Source records —
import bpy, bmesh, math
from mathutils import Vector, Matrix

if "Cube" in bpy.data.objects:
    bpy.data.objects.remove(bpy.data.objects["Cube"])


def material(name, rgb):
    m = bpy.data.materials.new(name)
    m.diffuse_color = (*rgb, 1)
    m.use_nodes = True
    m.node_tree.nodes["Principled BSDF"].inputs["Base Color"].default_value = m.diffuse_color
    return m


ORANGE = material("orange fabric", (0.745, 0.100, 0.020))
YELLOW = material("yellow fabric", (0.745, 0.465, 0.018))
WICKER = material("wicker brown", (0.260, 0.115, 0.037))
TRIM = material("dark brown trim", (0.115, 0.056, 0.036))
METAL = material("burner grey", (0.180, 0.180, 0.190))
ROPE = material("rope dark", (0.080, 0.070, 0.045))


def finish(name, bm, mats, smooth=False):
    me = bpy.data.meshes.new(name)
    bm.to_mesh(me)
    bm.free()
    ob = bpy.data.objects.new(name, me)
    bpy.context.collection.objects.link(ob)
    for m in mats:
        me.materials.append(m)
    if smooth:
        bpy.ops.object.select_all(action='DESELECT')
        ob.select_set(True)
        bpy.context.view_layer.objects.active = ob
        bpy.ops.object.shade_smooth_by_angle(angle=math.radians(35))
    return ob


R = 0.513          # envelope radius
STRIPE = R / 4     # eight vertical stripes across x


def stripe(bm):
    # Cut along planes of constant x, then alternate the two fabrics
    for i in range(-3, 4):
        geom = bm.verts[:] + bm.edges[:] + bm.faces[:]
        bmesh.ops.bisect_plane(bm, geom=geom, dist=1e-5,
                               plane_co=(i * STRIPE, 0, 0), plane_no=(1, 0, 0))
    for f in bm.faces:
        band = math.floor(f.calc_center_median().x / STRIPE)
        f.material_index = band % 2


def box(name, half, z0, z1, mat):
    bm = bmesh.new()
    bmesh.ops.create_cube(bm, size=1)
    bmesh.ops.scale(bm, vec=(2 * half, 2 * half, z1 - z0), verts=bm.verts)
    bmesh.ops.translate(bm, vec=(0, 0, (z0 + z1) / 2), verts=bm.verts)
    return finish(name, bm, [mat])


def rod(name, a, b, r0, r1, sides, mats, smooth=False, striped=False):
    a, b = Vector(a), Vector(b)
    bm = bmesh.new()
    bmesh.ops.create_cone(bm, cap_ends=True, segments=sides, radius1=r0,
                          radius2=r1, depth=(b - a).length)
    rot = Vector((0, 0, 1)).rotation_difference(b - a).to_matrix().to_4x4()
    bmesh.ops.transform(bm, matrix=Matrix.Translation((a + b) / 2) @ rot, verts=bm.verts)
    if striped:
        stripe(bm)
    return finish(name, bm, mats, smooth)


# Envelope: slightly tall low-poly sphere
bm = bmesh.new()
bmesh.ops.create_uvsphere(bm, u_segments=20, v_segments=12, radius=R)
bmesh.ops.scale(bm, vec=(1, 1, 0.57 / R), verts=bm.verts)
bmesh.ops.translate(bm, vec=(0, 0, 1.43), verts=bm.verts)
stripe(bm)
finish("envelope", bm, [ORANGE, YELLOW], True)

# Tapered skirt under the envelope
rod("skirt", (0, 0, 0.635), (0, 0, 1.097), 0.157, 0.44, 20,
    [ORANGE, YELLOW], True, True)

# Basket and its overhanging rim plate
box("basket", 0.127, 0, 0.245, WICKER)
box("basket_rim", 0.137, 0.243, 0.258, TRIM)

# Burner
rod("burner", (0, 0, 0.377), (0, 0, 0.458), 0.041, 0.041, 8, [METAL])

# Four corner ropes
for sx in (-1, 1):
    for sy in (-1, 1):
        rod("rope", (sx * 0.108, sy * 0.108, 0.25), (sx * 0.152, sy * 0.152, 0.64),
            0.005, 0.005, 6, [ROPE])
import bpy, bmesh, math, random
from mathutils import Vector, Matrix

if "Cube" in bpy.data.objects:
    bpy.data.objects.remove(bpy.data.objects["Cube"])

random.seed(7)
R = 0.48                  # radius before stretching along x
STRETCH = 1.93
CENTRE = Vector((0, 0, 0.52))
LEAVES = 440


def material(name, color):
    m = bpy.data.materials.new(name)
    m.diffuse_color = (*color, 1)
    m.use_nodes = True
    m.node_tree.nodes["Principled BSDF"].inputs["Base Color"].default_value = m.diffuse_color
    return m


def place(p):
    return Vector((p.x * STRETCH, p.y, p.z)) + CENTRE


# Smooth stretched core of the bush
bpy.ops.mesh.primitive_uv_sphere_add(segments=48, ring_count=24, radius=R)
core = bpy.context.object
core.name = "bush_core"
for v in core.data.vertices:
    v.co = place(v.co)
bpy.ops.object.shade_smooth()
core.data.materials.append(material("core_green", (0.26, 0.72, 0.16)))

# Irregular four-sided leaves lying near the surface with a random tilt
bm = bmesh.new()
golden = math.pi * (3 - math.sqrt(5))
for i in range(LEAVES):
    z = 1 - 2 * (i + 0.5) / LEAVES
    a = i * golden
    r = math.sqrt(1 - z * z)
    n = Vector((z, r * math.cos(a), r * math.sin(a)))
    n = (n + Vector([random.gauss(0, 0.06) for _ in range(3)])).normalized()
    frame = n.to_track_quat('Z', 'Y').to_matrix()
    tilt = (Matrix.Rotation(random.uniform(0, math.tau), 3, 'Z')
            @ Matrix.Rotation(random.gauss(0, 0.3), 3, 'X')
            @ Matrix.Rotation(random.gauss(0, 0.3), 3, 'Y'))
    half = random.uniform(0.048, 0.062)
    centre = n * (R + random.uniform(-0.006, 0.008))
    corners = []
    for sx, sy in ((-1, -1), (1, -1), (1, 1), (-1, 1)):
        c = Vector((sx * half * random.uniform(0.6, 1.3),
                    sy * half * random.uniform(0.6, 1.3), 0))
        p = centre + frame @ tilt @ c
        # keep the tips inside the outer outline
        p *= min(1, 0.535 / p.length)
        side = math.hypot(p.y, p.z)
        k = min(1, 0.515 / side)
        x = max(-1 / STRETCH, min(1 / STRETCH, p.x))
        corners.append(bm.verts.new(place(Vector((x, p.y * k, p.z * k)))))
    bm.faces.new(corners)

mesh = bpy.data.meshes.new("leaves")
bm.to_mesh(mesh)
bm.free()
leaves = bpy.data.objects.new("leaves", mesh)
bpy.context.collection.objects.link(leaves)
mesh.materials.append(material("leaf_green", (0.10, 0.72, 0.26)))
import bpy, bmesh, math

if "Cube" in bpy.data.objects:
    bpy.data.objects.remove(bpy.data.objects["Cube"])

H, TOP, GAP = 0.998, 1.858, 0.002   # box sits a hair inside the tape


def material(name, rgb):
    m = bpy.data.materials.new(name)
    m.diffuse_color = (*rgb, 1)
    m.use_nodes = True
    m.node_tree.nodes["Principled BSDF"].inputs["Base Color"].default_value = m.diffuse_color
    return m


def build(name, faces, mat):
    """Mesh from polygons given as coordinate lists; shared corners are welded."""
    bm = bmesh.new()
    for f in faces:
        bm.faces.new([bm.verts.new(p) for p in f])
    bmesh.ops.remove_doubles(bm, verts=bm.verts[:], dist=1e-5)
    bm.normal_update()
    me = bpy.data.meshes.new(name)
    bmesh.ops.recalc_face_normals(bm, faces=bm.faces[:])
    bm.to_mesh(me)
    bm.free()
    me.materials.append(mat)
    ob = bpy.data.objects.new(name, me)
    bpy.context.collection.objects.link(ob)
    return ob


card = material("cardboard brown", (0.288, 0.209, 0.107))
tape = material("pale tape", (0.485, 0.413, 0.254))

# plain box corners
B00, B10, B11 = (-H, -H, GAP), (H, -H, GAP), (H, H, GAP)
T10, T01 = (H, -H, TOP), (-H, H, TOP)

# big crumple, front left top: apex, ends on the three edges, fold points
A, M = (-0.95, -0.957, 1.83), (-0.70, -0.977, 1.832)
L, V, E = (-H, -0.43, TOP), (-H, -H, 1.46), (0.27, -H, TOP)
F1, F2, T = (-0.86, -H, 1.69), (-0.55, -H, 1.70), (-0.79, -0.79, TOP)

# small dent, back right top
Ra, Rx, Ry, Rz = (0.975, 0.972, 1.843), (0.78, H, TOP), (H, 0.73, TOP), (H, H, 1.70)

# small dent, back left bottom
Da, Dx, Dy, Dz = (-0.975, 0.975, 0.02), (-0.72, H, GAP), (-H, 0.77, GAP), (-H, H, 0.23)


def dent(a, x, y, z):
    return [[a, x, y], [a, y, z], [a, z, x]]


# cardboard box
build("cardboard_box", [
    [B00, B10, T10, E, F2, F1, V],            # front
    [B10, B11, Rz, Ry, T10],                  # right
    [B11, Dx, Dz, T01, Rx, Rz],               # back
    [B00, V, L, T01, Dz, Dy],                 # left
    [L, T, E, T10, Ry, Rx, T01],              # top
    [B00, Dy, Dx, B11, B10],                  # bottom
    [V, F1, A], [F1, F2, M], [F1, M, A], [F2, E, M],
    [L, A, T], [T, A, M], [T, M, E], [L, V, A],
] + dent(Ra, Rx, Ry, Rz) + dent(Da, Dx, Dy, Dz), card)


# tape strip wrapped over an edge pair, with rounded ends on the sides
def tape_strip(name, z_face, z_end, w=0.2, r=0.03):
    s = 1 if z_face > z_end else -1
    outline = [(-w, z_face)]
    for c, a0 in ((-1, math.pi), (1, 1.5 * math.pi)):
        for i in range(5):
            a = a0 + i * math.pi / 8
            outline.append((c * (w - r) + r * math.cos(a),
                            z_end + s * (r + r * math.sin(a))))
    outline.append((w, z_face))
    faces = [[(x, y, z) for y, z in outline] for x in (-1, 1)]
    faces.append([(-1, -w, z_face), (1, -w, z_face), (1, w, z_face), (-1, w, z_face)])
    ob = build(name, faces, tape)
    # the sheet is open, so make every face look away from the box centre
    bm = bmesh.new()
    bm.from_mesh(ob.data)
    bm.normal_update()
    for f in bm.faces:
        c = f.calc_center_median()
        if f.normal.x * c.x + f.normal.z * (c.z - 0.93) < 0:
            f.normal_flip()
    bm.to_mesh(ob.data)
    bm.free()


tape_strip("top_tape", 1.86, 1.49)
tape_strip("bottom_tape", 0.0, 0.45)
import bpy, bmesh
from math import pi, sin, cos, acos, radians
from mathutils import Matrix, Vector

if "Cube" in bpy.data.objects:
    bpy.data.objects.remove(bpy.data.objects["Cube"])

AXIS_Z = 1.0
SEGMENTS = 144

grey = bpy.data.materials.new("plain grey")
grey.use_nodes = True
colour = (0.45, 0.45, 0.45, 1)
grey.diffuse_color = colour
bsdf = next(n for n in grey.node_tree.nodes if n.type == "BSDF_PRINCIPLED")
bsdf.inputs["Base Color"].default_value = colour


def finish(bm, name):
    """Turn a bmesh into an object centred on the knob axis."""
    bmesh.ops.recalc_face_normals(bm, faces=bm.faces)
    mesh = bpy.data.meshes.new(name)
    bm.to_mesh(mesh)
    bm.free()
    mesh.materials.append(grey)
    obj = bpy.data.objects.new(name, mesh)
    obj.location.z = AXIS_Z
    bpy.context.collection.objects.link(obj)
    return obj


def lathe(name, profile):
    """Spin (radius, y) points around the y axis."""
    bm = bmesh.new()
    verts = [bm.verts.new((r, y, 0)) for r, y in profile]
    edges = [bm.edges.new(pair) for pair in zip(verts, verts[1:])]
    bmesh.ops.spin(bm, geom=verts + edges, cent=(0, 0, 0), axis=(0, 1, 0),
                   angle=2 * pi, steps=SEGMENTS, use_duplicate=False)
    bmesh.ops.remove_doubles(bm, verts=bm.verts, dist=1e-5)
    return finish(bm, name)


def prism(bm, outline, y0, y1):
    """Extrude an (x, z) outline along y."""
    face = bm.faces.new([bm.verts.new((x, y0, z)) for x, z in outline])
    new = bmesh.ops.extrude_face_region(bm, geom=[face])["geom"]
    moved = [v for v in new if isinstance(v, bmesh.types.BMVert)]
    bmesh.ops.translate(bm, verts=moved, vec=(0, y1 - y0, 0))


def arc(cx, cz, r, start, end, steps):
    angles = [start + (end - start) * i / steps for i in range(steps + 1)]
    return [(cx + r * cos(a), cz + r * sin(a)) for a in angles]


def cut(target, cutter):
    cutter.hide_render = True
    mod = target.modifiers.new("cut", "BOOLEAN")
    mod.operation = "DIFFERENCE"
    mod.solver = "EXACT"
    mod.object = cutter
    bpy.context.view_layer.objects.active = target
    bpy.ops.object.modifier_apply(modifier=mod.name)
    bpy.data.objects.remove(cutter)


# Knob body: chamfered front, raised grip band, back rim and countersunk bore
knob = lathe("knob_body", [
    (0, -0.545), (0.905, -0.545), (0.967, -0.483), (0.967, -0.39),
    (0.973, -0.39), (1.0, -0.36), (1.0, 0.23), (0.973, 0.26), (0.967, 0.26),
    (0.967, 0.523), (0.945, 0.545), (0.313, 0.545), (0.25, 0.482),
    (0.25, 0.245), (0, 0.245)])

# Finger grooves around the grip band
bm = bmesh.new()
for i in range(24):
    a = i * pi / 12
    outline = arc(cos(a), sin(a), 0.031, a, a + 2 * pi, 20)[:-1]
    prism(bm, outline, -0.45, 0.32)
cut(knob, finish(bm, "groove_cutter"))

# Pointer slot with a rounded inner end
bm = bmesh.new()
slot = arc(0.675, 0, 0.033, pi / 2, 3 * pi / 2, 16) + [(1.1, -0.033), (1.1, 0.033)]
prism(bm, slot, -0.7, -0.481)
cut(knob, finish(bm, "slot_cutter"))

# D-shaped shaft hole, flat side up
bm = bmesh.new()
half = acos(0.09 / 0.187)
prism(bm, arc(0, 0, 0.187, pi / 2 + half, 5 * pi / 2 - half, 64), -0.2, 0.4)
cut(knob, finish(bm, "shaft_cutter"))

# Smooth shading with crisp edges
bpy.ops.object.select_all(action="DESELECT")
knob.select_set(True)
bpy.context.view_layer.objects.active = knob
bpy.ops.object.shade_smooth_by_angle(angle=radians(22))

Task prompt —
Looking at the data above, return every line from the one with "# cardboard box" down to the one with "faces = [[(x, y, z)", exactly and inclusively.

Completed exercise —
# cardboard box
build("cardboard_box", [
    [B00, B10, T10, E, F2, F1, V],            # front
    [B10, B11, Rz, Ry, T10],                  # right
    [B11, Dx, Dz, T01, Rx, Rz],               # back
    [B00, V, L, T01, Dz, Dy],                 # left
    [L, T, E, T10, Ry, Rx, T01],              # top
    [B00, Dy, Dx, B11, B10],                  # bottom
    [V, F1, A], [F1, F2, M], [F1, M, A], [F2, E, M],
    [L, A, T], [T, A, M], [T, M, E], [L, V, A],
] + dent(Ra, Rx, Ry, Rz) + dent(Da, Dx, Dy, Dz), card)


# tape strip wrapped over an edge pair, with rounded ends on the sides
def tape_strip(name, z_face, z_end, w=0.2, r=0.03):
    s = 1 if z_face > z_end else -1
    outline = [(-w, z_face)]
    for c, a0 in ((-1, math.pi), (1, 1.5 * math.pi)):
        for i in range(5):
            a = a0 + i * math.pi / 8
            outline.append((c * (w - r) + r * math.cos(a),
                            z_end + s * (r + r * math.sin(a))))
    outline.append((w, z_face))
    faces = [[(x, y, z) for y, z in outline] for x in (-1, 1)]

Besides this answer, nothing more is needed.